Directed by Paul Thomas Anderson. Starring Daniel Day-Lewis, Vicky Krieps, Lesley Manville.
THE PLOT: London, the 1950s. Reynolds (Daniel Day-Lewis) is a well-respected dressmaker. He lives a very ordered life with his prim and observant sister Cyril (Lesley Manville), who he affectionately calls ‘so-and-so’. A committed bachelor, Reynolds soon tires of his latest muse. He sets his eyes on waitress Alma (Vicky Krieps), an idealistic younger woman who is equally strong-willed. He brings her into the house, initially for fittings and because he enjoys her company. He moulds her into his new muse, while she in turn moulds him into something resembling more human…
THE VERDICT: ‘Phantom Thread’ is ostensibly Paul Thomas Anderson’s latest unmissable film. However, it’s also the swansong of one Daniel Day-Lewis. The Wicklow-based actor of a generation has called it a day at the age of 60, joining the ranks of Sean Connery and Gene Hackman.

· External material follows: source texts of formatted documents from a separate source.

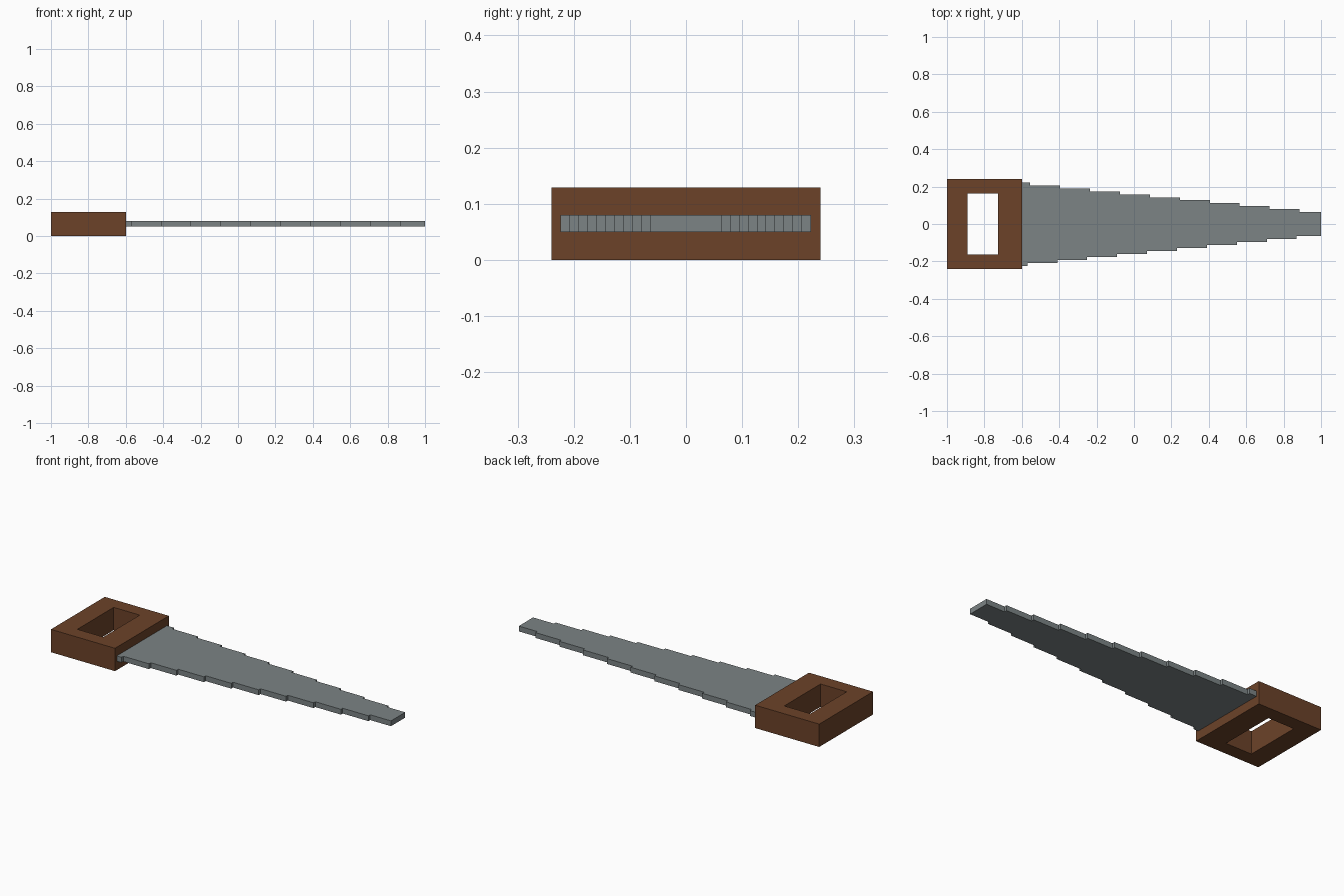
import bpy, bmesh

if "Cube" in bpy.data.objects:
    bpy.data.objects.remove(bpy.data.objects["Cube"])


def make_object(name, bm, color):
    bmesh.ops.recalc_face_normals(bm, faces=bm.faces)
    mesh = bpy.data.meshes.new(name)
    bm.to_mesh(mesh)
    bm.free()
    mat = bpy.data.materials.new(name + "_colour")
    mat.diffuse_color = color
    mat.use_nodes = True
    mat.node_tree.nodes["Principled BSDF"].inputs["Base Color"].default_value = mat.diffuse_color
    mesh.materials.append(mat)
    obj = bpy.data.objects.new(name, mesh)
    bpy.context.collection.objects.link(obj)
    return obj


def extrude_up(bm, height):
    geo = bmesh.ops.extrude_face_region(bm, geom=bm.faces[:])["geom"]
    verts = [v for v in geo if isinstance(v, bmesh.types.BMVert)]
    bmesh.ops.translate(bm, verts=verts, vec=(0, 0, height))


def rectangle(x0, x1, y):
    return [(x0, -y), (x1, -y), (x1, y), (x0, y)]


# Handle: rectangular frame with a grip hole
bm = bmesh.new()
outer = [bm.verts.new((x, y, 0)) for x, y in rectangle(-1.0, -0.6, 0.24)]
inner = [bm.verts.new((x, y, 0)) for x, y in rectangle(-0.89, -0.727, 0.162)]
for i in range(4):
    j = (i + 1) % 4
    bm.faces.new((outer[i], outer[j], inner[j], inner[i]))
extrude_up(bm, 0.129)
make_object("handle", bm, (0.15, 0.055, 0.022, 1))


# Blade: tapering outline with ten square steps on each edge
def stepped_edge(first_step, y_start, sign):
    pts = [(-0.6, sign * y_start)]
    for i in range(10):
        x = first_step + 0.16 * i
        pts.append((x, sign * (y_start - 0.016 * i)))
        pts.append((x, sign * (y_start - 0.016 * (i + 1))))
    pts.append((1.0, pts[-1][1]))
    return pts


bm = bmesh.new()
outline = stepped_edge(-0.57, 0.224, -1) + stepped_edge(-0.555, 0.223, 1)[::-1]
bm.faces.new([bm.verts.new((x, y, 0.05)) for x, y in outline])
extrude_up(bm, 0.03)
make_object("blade", bm, (0.2, 0.23, 0.235, 1))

The roles have been fewer in recent years, but all of them have been gems. ‘Phantom Thread’ is another one to add to the crown.

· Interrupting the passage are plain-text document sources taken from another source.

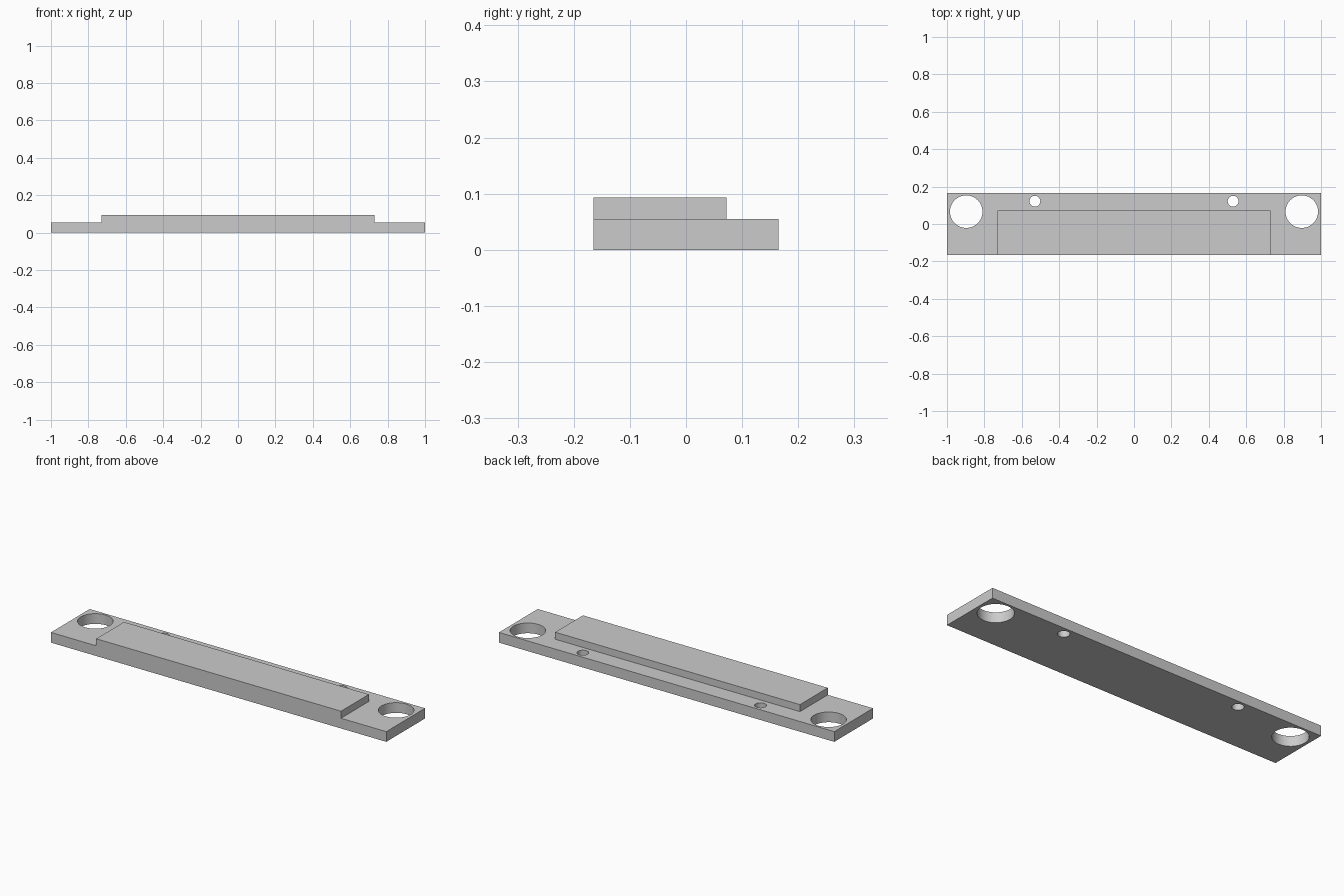
import bpy, bmesh
from mathutils import Matrix, Vector

cube = bpy.data.objects.get("Cube")
if cube:
    bpy.data.objects.remove(cube, do_unlink=True)

LENGTH, DEPTH, PLATE_H, TOTAL_H = 2.0, 0.33, 0.055, 0.093
PAD_X, PAD_BACK = 0.73, 0.072

grey = bpy.data.materials.new("light_grey")
grey.use_nodes = True
colour = (0.6, 0.6, 0.6, 1)
grey.diffuse_color = colour
grey.node_tree.nodes["Principled BSDF"].inputs["Base Color"].default_value = colour


def make_object(name, bm):
    mesh = bpy.data.meshes.new(name)
    bm.to_mesh(mesh)
    bm.free()
    mesh.materials.append(grey)
    obj = bpy.data.objects.new(name, mesh)
    bpy.context.collection.objects.link(obj)
    return obj


# Base plate, divided along the outline of the raised pad
bm = bmesh.new()
bmesh.ops.create_cube(bm, size=1, matrix=Matrix.Translation((0, 0, PLATE_H / 2))
                      @ Matrix.Diagonal((LENGTH, DEPTH, PLATE_H, 1)))
for point, normal in (((-PAD_X, 0, 0), (1, 0, 0)), ((PAD_X, 0, 0), (1, 0, 0)),
                      ((0, PAD_BACK, 0), (0, 1, 0))):
    bmesh.ops.bisect_plane(bm, geom=bm.verts[:] + bm.edges[:] + bm.faces[:],
                           plane_co=point, plane_no=normal)

# Raised pad, flush with the front edge
bm.normal_update()
pad = []
for f in bm.faces:
    c = f.calc_center_median()
    if f.normal.z > 0.9 and abs(c.x) < PAD_X and c.y < PAD_BACK:
        pad.append(f)
result = bmesh.ops.extrude_face_region(bm, geom=pad)
bmesh.ops.delete(bm, geom=[f for f in pad if f.is_valid], context="FACES_ONLY")
raised = [v for v in result["geom"] if isinstance(v, bmesh.types.BMVert)]
bmesh.ops.translate(bm, verts=raised, vec=Vector((0, 0, TOTAL_H - PLATE_H)))
bmesh.ops.dissolve_limit(bm, angle_limit=0.01, verts=bm.verts[:], edges=bm.edges[:])
bmesh.ops.recalc_face_normals(bm, faces=bm.faces[:])
bar = make_object("mounting_bar", bm)

# Large end holes and small rear holes, mirrored left and right
bm = bmesh.new()
for x, y, radius, sides in ((0.897, 0.066, 0.087, 64), (0.53, 0.122, 0.029, 32)):
    for side in (-1, 1):
        bmesh.ops.create_cone(bm, cap_ends=True, segments=sides, radius1=radius,
                              radius2=radius, depth=0.4,
                              matrix=Matrix.Translation((side * x, y, 0)))
cutter = make_object("hole_cutter", bm)
cutter.hide_render = True

cut = bar.modifiers.new("holes", "BOOLEAN")
cut.operation = "DIFFERENCE"
cut.solver = "EXACT"
cut.object = cutter
bpy.ops.object.select_all(action="DESELECT")
bpy.context.view_layer.objects.active = bar
bar.select_set(True)
bpy.ops.object.modifier_apply(modifier=cut.name)
bpy.data.objects.remove(cutter, do_unlink=True)
bpy.ops.object.shade_smooth_by_angle()
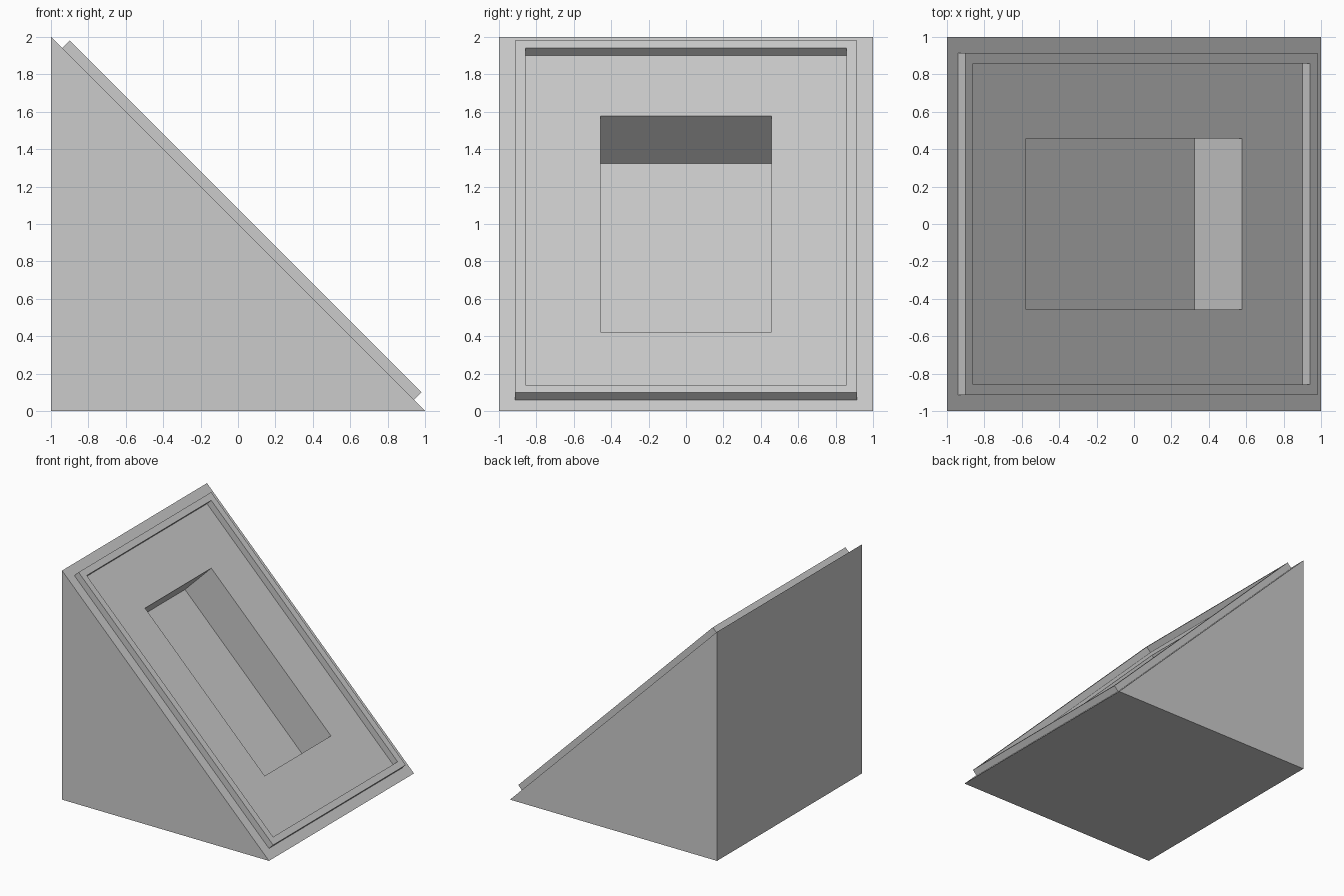
import bpy
import bmesh
from mathutils import Vector

cube = bpy.data.objects.get("Cube")
if cube:
    bpy.data.objects.remove(cube, do_unlink=True)

RIM_MARGIN = 0.085      # slope edge to rim
RIM_WIDTH = 0.056
RIM_HEIGHT = 0.057
RECESS_HALF_LENGTH = 0.817
RECESS_HALF_WIDTH = 0.457
RECESS_DEPTH = 0.36

normal = Vector((1, 0, 1)).normalized()
downhill = Vector((1, 0, -1)).normalized()
across = Vector((0, 1, 0))
centre = Vector((0, 0, 1))

grey = bpy.data.materials.new("plain grey")
grey.use_nodes = True
colour = (0.6, 0.6, 0.6, 1)
grey.diffuse_color = colour
grey.node_tree.nodes["Principled BSDF"].inputs["Base Color"].default_value = colour


def inset(bm, face, width):
    """Inset a face evenly and return the border faces."""
    return bmesh.ops.inset_individual(bm, faces=[face], thickness=width,
                                      use_even_offset=True)["faces"]


def push(bm, faces, offset):
    """Extrude a group of faces by an offset vector."""
    result = bmesh.ops.extrude_face_region(bm, geom=faces)["geom"]
    verts = [v for v in result if isinstance(v, bmesh.types.BMVert)]
    bmesh.ops.delete(bm, geom=[f for f in faces if f.is_valid], context='FACES')
    bmesh.ops.translate(bm, verts=verts, vec=offset)


# Triangular block
bm = bmesh.new()
profile = [bm.verts.new(p) for p in ((-1, -1, 0), (1, -1, 0), (-1, -1, 2))]
side = bm.faces.new(profile)
sweep = bmesh.ops.extrude_face_region(bm, geom=[side], use_keep_orig=True)["geom"]
bmesh.ops.translate(bm, vec=(0, 2, 0),
                    verts=[v for v in sweep if isinstance(v, bmesh.types.BMVert)])
bmesh.ops.recalc_face_normals(bm, faces=bm.faces)
panel = max(bm.faces, key=lambda f: f.normal.dot(normal))

# Rim and recess outlines on the slope
inset(bm, panel, RIM_MARGIN)
rim = inset(bm, panel, RIM_WIDTH)
inset(bm, panel, 0.4)
for v in panel.verts:
    along = 1 if (v.co - centre).dot(downhill) > 0 else -1
    aside = 1 if v.co.y > 0 else -1
    v.co = (centre + downhill * along * RECESS_HALF_LENGTH
            + across * aside * RECESS_HALF_WIDTH)

# Raised rim and sunken recess
push(bm, rim, normal * RIM_HEIGHT)
push(bm, [panel], normal * -RECESS_DEPTH)
bmesh.ops.recalc_face_normals(bm, faces=bm.faces)

mesh = bpy.data.meshes.new("wedge_block")
bm.to_mesh(mesh)
bm.free()
mesh.materials.append(grey)
block = bpy.data.objects.new("wedge_block", mesh)
bpy.context.collection.objects.link(block)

Anderson’s script is set up as an unlikely love story that is slowly teased out over the power struggle between Reynolds and Alma. It’s a brilliantly written back-and-forth between them. Reynolds is a coiled lizard who speaks slowly and deliberately, as if every word was invaluable. He admonishes Alma for moving too much during breakfast and denounces her attempts to move him out of his comfort zone. Meanwhile, Alma knows that to get to this older man’s heart she’ll have to speak frankly with him and be both his muse and his lover.
There’s another aspect to this too – that of Cyril. Reynolds might like to think that he’s the king of his own castle, but he listens to her. He responds to what women are saying and Anderson’s script is so well-judged on this front. That strange triangle of Reynolds, Alma and Cyril is the heart of the film and the respective actors respond with gusto. Day-Lewis once again inhabits the role, even learning how to be a dressmaker as part of his meticulous research. It’s a concentrated performance not without some humour. It leaves this reviewer in no doubt that the Oscar belongs to him and not Gary Oldman.

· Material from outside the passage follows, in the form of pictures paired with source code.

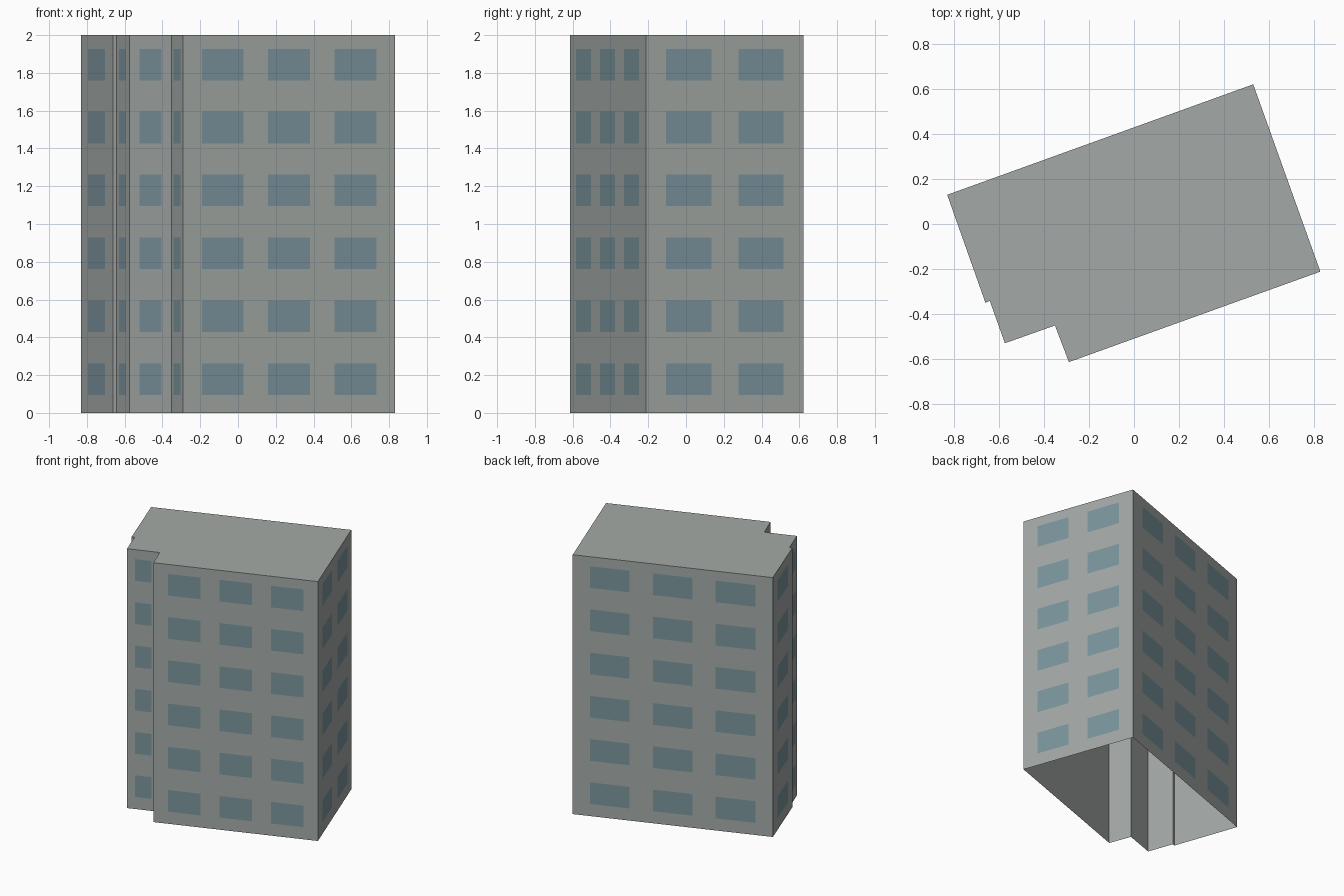
import bpy
import bmesh
from mathutils import Vector

cube = bpy.data.objects.get("Cube")
if cube:
    bpy.data.objects.remove(cube)

HEIGHT = 2.0
FLOORS = 6
STOREY = HEIGHT / FLOORS
SILL, HEAD = 0.094, 0.261
GAP = 0.002


def material(name, rgb):
    mat = bpy.data.materials.new(name)
    mat.use_nodes = True
    mat.diffuse_color = (*rgb, 1)
    mat.node_tree.nodes["Principled BSDF"].inputs["Base Color"].default_value = (*rgb, 1)
    return mat


def make_object(name, bm, mat):
    mesh = bpy.data.meshes.new(name)
    bm.to_mesh(mesh)
    bm.free()
    mesh.materials.append(mat)
    obj = bpy.data.objects.new(name, mesh)
    bpy.context.collection.objects.link(obj)
    return obj


concrete = material("concrete grey", (0.37, 0.40, 0.385))
glass = material("window blue", (0.20, 0.30, 0.34))

# Footprint corners, anticlockwise from above
west, notch_out, notch_in = (-0.832, 0.13), (-0.662, -0.35), (-0.642, -0.343)
bay_left, bay_right = (-0.575, -0.531), (-0.352, -0.452)
south, east, north = (-0.29, -0.615), (0.83, -0.212), (0.531, 0.622)
footprint = [west, notch_out, notch_in, bay_left, bay_right, south, east, north]

# Window columns on each wall, as start and end fractions of its length
three = [(0.087, 0.285), (0.401, 0.599), (0.715, 0.913)]
two = [(0.128, 0.414), (0.586, 0.872)]
walls = [
    ("west", west, notch_out, [(0.23, 0.77)]),
    ("bay_side", notch_in, bay_left, [(0.22, 0.78)]),
    ("bay_front", bay_left, bay_right, [(0.24, 0.76)]),
    ("step", bay_right, south, [(0.22, 0.78)]),
    ("front", south, east, three),
    ("east", east, north, two),
    ("back", north, west, three),
]

# Walls and flat roof, open underneath
bm = bmesh.new()
base = [bm.verts.new((x, y, 0)) for x, y in footprint]
top = [bm.verts.new((x, y, HEIGHT)) for x, y in footprint]
for i in range(len(base)):
    j = (i + 1) % len(base)
    bm.faces.new((base[i], base[j], top[j], top[i]))
bm.faces.new(top)
make_object("building_shell", bm, concrete)

# Window panes, one object per wall
for name, start, end, columns in walls:
    a, b = Vector((*start, 0)), Vector((*end, 0))
    along = b - a
    outward = along.cross(Vector((0, 0, 1))).normalized() * GAP
    bm = bmesh.new()
    for floor in range(FLOORS):
        low, high = floor * STOREY + SILL, floor * STOREY + HEAD
        for u, v in columns:
            corners = [(u, low), (v, low), (v, high), (u, high)]
            bm.faces.new([bm.verts.new(a + along * t + outward + Vector((0, 0, z)))
                          for t, z in corners])
    make_object(name + "_windows", bm, glass)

He’s equally matched by Manville and Luxembourg-born Krieps. Manville taps into Day-Lewis’ performance, so that you get a sense of them being very much siblings. Krieps more than holds her own against them, in a solid performance which has been sadly overlooked by Awards Season. It’s an understated film, even with Jonny Greenwood’s lush, omnipresent score. There are no fancy camera moves or attempts to wow audiences. There’s enough style in it to satisfy fashion mavens without being obvious. It’s a slow, mature film which is all about the characters, but not a minute is wasted.
Retirement didn’t quite work out for Steven Soderbergh, so maybe it won’t work out for Day-Lewis either. He could be tempted back in a few years, if the right role presented itself at the right time – maybe a hat trick with Anderson? If not though, ‘Phantom Thread’ is an exquisite and well-deserved farewell.
RATING: 4 / 5
Review by Gareth O’Connor